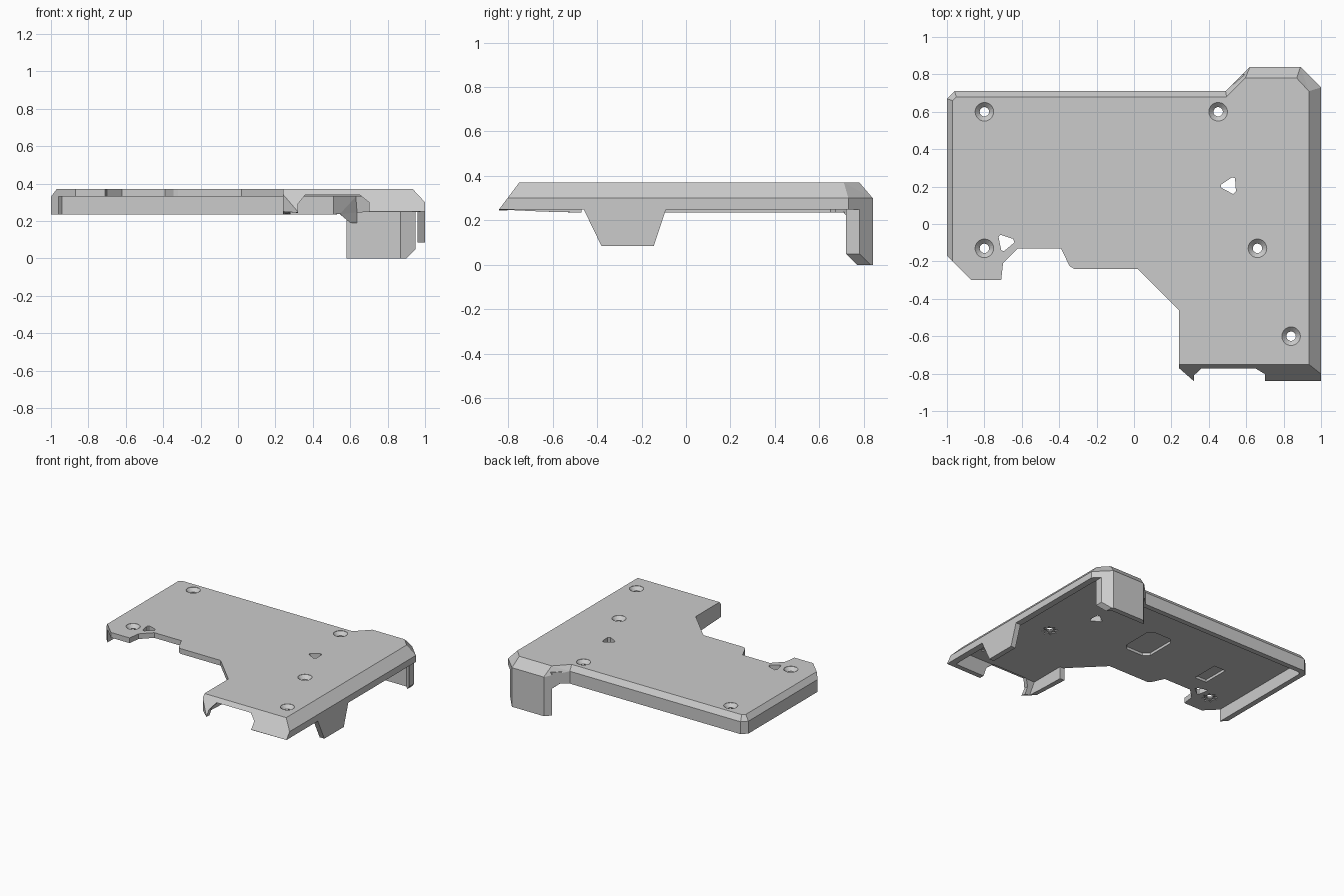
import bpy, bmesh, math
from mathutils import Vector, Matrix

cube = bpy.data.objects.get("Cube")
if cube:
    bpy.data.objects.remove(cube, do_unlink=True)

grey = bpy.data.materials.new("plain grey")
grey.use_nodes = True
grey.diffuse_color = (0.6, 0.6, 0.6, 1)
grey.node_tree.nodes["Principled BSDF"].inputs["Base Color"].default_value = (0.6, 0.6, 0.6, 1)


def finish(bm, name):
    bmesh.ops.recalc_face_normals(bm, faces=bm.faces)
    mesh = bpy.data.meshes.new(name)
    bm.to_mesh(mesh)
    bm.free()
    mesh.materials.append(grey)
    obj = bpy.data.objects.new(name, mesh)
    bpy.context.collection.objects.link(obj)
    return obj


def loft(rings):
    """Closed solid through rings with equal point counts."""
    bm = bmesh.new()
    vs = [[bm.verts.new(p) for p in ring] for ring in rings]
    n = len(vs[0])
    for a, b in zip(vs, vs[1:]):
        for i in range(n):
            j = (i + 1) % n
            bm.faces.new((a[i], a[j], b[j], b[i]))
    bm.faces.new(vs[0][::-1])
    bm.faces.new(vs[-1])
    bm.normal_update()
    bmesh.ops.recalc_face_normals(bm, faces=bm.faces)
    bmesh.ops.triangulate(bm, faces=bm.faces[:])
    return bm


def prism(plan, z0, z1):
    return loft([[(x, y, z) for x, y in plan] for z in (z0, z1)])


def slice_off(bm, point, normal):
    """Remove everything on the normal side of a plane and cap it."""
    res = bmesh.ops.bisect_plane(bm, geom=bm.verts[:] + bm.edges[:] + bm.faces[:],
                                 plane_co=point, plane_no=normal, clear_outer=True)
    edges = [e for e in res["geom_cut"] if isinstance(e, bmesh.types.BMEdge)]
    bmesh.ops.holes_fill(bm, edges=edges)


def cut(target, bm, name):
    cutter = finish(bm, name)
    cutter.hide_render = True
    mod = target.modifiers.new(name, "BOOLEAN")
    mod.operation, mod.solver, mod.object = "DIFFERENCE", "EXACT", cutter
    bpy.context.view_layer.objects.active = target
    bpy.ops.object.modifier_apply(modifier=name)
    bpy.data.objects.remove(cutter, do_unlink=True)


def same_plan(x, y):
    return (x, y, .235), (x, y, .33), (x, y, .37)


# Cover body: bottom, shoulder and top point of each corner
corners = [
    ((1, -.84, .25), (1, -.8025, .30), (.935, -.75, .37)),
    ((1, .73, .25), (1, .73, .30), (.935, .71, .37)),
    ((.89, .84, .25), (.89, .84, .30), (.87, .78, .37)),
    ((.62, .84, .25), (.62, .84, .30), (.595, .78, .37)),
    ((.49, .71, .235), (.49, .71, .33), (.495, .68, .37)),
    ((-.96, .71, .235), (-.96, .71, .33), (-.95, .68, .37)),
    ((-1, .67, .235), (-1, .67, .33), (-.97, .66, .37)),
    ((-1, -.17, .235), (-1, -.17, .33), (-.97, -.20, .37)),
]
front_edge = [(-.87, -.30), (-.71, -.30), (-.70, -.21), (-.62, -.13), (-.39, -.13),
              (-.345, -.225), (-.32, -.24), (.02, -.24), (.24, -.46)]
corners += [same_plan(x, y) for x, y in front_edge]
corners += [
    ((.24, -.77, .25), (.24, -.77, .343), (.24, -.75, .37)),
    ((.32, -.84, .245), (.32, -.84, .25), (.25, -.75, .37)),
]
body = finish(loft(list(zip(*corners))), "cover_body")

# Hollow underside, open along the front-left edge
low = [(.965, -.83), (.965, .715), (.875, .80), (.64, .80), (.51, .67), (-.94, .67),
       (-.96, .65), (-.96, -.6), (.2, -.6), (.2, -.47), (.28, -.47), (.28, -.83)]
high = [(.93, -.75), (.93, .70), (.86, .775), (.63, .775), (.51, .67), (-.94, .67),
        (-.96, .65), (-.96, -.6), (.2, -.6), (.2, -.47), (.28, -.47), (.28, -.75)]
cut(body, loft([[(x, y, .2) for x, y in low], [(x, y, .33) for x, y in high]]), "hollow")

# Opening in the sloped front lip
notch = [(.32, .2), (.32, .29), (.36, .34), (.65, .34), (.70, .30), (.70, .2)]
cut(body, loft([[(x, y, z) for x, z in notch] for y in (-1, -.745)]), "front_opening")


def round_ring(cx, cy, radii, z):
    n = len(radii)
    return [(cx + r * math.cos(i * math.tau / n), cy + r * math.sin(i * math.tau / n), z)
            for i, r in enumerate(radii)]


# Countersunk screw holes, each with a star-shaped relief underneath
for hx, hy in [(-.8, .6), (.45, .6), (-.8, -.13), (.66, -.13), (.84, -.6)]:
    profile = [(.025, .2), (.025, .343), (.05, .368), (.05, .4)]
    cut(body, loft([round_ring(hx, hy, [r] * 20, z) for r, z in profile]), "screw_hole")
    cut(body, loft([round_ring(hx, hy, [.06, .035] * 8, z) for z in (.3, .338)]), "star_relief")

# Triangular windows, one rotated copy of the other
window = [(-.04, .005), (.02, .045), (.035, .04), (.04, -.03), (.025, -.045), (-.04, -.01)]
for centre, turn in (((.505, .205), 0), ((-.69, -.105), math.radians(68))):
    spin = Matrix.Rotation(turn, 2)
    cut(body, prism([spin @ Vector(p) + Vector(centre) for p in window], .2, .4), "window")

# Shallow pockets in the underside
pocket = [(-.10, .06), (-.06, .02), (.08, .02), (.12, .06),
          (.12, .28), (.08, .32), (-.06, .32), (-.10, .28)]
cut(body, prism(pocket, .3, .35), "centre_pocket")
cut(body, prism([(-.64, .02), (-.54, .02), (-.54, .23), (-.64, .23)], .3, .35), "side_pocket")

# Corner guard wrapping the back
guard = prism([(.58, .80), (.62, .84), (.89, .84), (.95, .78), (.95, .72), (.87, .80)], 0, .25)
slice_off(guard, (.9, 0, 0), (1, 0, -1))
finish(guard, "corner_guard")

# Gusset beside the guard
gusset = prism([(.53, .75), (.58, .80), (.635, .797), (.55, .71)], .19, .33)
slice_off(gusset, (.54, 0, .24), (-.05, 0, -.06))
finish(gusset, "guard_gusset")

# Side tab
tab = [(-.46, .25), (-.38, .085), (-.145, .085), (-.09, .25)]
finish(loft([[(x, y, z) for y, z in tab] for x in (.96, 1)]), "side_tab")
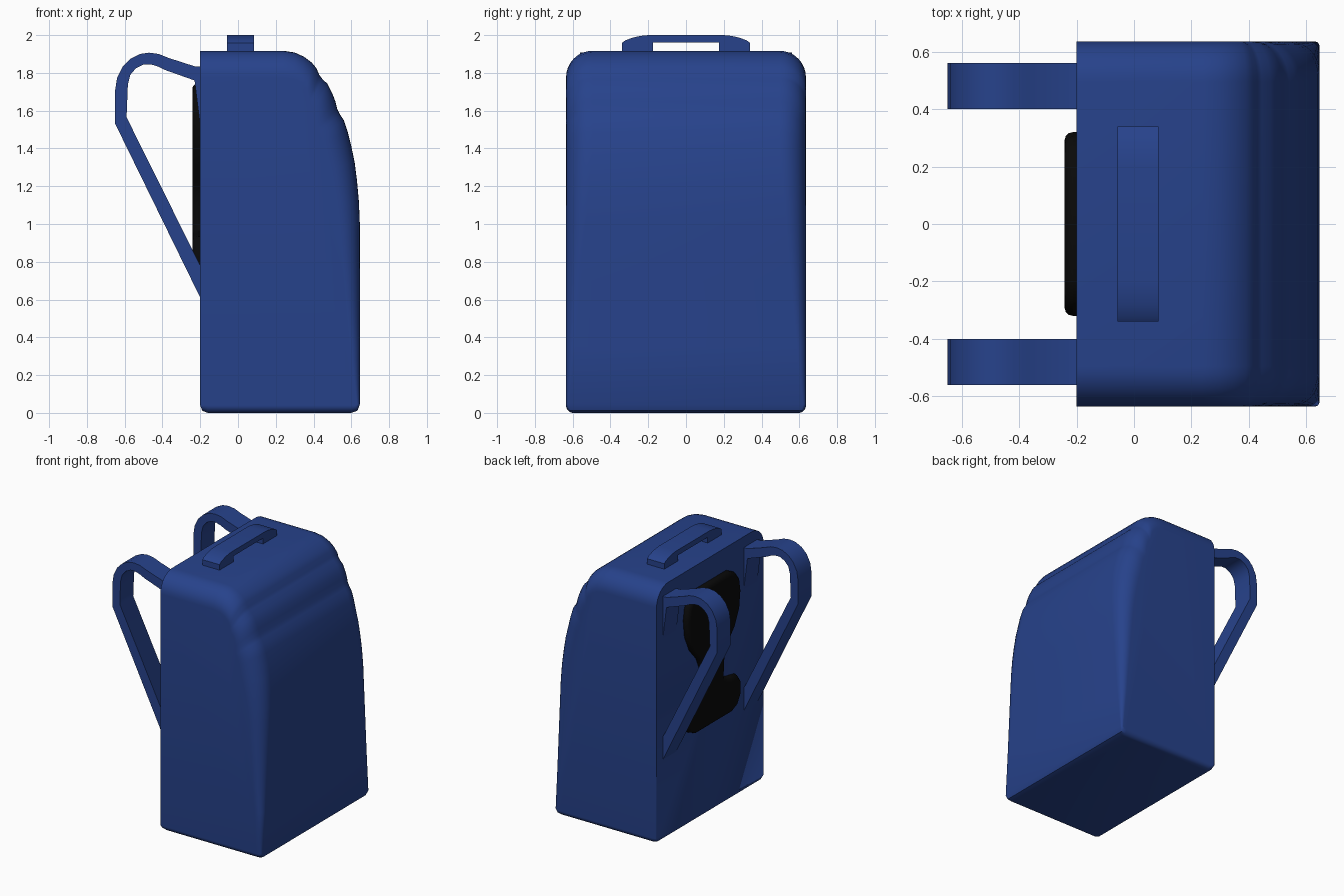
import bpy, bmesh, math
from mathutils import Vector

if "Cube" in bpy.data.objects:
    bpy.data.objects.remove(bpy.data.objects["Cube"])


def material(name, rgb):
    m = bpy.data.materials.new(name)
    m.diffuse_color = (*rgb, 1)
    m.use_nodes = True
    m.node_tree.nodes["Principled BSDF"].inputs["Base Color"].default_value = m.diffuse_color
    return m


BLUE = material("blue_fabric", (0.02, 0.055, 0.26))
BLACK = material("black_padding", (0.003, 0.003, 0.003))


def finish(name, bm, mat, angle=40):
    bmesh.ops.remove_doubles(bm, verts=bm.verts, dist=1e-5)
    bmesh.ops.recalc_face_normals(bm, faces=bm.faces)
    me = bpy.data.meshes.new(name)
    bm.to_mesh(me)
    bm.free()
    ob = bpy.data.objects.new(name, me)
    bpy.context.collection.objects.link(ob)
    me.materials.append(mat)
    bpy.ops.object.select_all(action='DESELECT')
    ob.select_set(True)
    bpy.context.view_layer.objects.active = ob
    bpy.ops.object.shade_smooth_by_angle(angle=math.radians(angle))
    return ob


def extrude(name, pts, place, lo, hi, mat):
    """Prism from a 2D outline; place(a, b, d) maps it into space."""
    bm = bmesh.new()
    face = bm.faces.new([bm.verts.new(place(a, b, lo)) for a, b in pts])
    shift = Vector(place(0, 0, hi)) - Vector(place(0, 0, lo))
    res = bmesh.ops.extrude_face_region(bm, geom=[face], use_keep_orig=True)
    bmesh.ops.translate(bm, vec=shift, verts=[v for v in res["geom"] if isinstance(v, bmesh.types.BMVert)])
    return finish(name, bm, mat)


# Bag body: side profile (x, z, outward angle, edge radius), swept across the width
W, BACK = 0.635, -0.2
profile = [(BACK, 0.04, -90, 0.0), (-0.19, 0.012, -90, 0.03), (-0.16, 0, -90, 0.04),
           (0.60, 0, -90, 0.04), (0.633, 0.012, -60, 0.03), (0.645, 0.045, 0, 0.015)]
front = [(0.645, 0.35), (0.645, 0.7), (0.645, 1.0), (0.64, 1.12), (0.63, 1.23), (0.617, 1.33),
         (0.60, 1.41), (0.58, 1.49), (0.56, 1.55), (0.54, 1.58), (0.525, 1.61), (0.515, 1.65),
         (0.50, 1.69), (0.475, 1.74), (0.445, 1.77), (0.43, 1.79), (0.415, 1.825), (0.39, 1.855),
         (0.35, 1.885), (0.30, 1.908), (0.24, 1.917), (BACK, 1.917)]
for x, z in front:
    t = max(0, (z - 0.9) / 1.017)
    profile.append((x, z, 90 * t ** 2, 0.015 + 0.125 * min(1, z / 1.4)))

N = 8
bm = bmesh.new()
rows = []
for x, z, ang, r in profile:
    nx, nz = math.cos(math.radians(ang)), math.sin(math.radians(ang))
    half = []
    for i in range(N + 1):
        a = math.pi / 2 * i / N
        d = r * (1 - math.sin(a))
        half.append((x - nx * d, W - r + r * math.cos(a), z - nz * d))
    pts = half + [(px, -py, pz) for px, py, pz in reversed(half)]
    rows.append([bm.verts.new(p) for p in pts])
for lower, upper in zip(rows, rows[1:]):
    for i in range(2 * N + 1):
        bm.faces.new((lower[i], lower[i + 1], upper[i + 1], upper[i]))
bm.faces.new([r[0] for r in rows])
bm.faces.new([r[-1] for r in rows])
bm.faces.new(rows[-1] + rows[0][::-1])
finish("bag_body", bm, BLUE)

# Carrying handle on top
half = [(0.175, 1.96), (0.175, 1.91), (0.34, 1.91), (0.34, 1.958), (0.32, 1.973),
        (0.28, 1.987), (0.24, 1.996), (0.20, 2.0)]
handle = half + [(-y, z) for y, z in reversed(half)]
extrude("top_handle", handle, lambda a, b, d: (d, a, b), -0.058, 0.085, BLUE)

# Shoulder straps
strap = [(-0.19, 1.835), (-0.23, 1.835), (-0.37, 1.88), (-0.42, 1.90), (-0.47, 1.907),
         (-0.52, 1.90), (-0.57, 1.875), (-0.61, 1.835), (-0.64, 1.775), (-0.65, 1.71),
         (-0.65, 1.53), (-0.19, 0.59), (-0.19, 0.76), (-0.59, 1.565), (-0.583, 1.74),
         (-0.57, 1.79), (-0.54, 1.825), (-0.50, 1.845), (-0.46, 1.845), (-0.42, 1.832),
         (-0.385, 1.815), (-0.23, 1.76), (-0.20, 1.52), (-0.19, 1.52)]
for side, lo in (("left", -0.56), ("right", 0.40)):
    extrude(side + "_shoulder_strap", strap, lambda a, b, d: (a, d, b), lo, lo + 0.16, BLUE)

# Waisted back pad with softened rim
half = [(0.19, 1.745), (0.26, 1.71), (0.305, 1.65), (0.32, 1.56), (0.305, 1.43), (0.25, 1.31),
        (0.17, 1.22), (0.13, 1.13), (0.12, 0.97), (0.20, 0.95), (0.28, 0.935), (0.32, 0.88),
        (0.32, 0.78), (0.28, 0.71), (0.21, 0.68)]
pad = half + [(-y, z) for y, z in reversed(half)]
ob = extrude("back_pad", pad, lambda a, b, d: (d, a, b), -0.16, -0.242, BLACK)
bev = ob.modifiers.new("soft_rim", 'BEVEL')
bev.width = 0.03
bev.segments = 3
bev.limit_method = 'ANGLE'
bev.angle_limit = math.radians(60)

:: Work instructions ::
Exactly restate the lines from the beginning of the data through the line with "cutter = finish(bm, name)", and no others, keeping pictures out.

:: Result of the exercise ::
import bpy, bmesh, math
from mathutils import Vector, Matrix

cube = bpy.data.objects.get("Cube")
if cube:
    bpy.data.objects.remove(cube, do_unlink=True)

grey = bpy.data.materials.new("plain grey")
grey.use_nodes = True
grey.diffuse_color = (0.6, 0.6, 0.6, 1)
grey.node_tree.nodes["Principled BSDF"].inputs["Base Color"].default_value = (0.6, 0.6, 0.6, 1)


def finish(bm, name):
    bmesh.ops.recalc_face_normals(bm, faces=bm.faces)
    mesh = bpy.data.meshes.new(name)
    bm.to_mesh(mesh)
    bm.free()
    mesh.materials.append(grey)
    obj = bpy.data.objects.new(name, mesh)
    bpy.context.collection.objects.link(obj)
    return obj


def loft(rings):
    """Closed solid through rings with equal point counts."""
    bm = bmesh.new()
    vs = [[bm.verts.new(p) for p in ring] for ring in rings]
    n = len(vs[0])
    for a, b in zip(vs, vs[1:]):
        for i in range(n):
            j = (i + 1) % n
            bm.faces.new((a[i], a[j], b[j], b[i]))
    bm.faces.new(vs[0][::-1])
    bm.faces.new(vs[-1])
    bm.normal_update()
    bmesh.ops.recalc_face_normals(bm, faces=bm.faces)
    bmesh.ops.triangulate(bm, faces=bm.faces[:])
    return bm


def prism(plan, z0, z1):
    return loft([[(x, y, z) for x, y in plan] for z in (z0, z1)])


def slice_off(bm, point, normal):
    """Remove everything on the normal side of a plane and cap it."""
    res = bmesh.ops.bisect_plane(bm, geom=bm.verts[:] + bm.edges[:] + bm.faces[:],
                                 plane_co=point, plane_no=normal, clear_outer=True)
    edges = [e for e in res["geom_cut"] if isinstance(e, bmesh.types.BMEdge)]
    bmesh.ops.holes_fill(bm, edges=edges)


def cut(target, bm, name):
    cutter = finish(bm, name)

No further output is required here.